What the exercise asks: Which lines of the entries below run from the one holding "bmesh.ops.recalc_face_normals(bm, faces=bm.faces)" to the one holding "mesh.materials.append(wood)", inclusive? Set down exactly those lines and no others.

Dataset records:

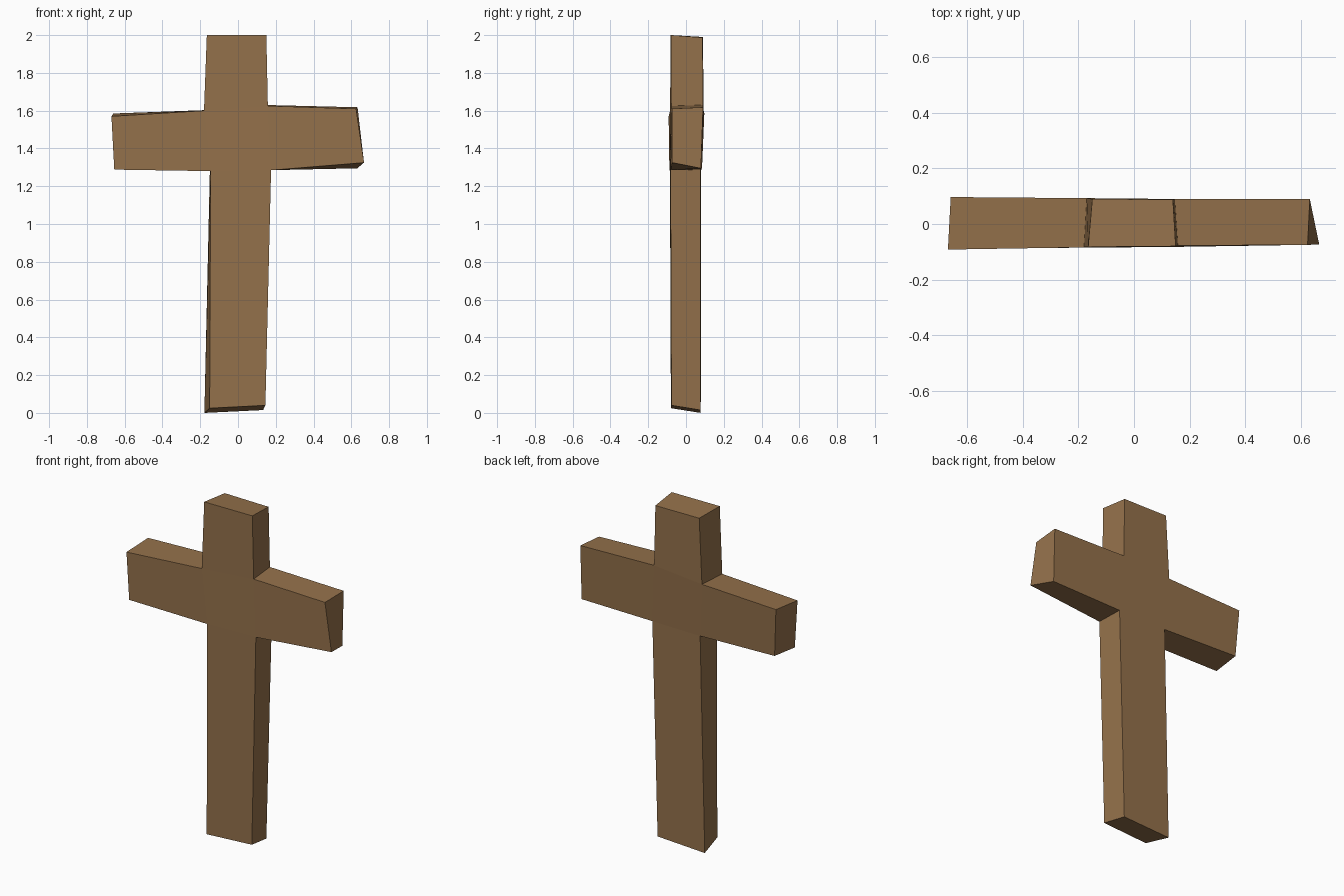
import bpy, bmesh

# Hand-hewn outline (x, y, z), counter-clockwise seen from the front
FRONT = [(-.15, -.08, .025), (.145, -.077, .04), (.175, -.082, 1.285), (.667, -.074, 1.325),
         (.625, -.075, 1.61), (.158, -.078, 1.625), (.15, -.08, 2), (-.165, -.082, 2),
         (-.18, -.084, 1.6), (-.67, -.092, 1.57), (-.655, -.088, 1.288), (-.145, -.085, 1.28)]
BACK = [(-.178, .078, 0), (.133, .077, .015), (.167, .078, 1.288), (.632, .079, 1.295),
        (.633, .09, 1.618), (.147, .09, 1.63), (.14, .088, 1.987), (-.15, .09, 1.99),
        (-.17, .093, 1.603), (-.66, .097, 1.585), (-.643, .085, 1.30), (-.149, .08, 1.285)]
# Shaft, right arm, head, left arm, crossing
PANELS = [(0, 1, 2, 11), (2, 3, 4, 5), (5, 6, 7, 8), (8, 9, 10, 11), (2, 5, 8, 11)]

bm = bmesh.new()
f = [bm.verts.new(p) for p in FRONT]
b = [bm.verts.new(p) for p in BACK]

# Front and back panels
for ring in (f, b):
    for panel in PANELS:
        bm.faces.new([ring[i] for i in panel])

# Sides between the two outlines
for i in range(12):
    j = (i + 1) % 12
    bm.faces.new((f[i], b[i], b[j], f[j]))
bmesh.ops.recalc_face_normals(bm, faces=bm.faces)

mesh = bpy.data.meshes.new("wooden_cross")
bm.to_mesh(mesh)
bm.free()

# Flat brown wood
wood = bpy.data.materials.new("brown wood")
wood.diffuse_color = (.296, .165, .07, 1)
mesh.materials.append(wood)
bpy.context.collection.objects.link(bpy.data.objects.new("wooden_cross", mesh))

Problem solution:
bmesh.ops.recalc_face_normals(bm, faces=bm.faces)

mesh = bpy.data.meshes.new("wooden_cross")
bm.to_mesh(mesh)
bm.free()

# Flat brown wood
wood = bpy.data.materials.new("brown wood")
wood.diffuse_color = (.296, .165, .07, 1)
mesh.materials.append(wood)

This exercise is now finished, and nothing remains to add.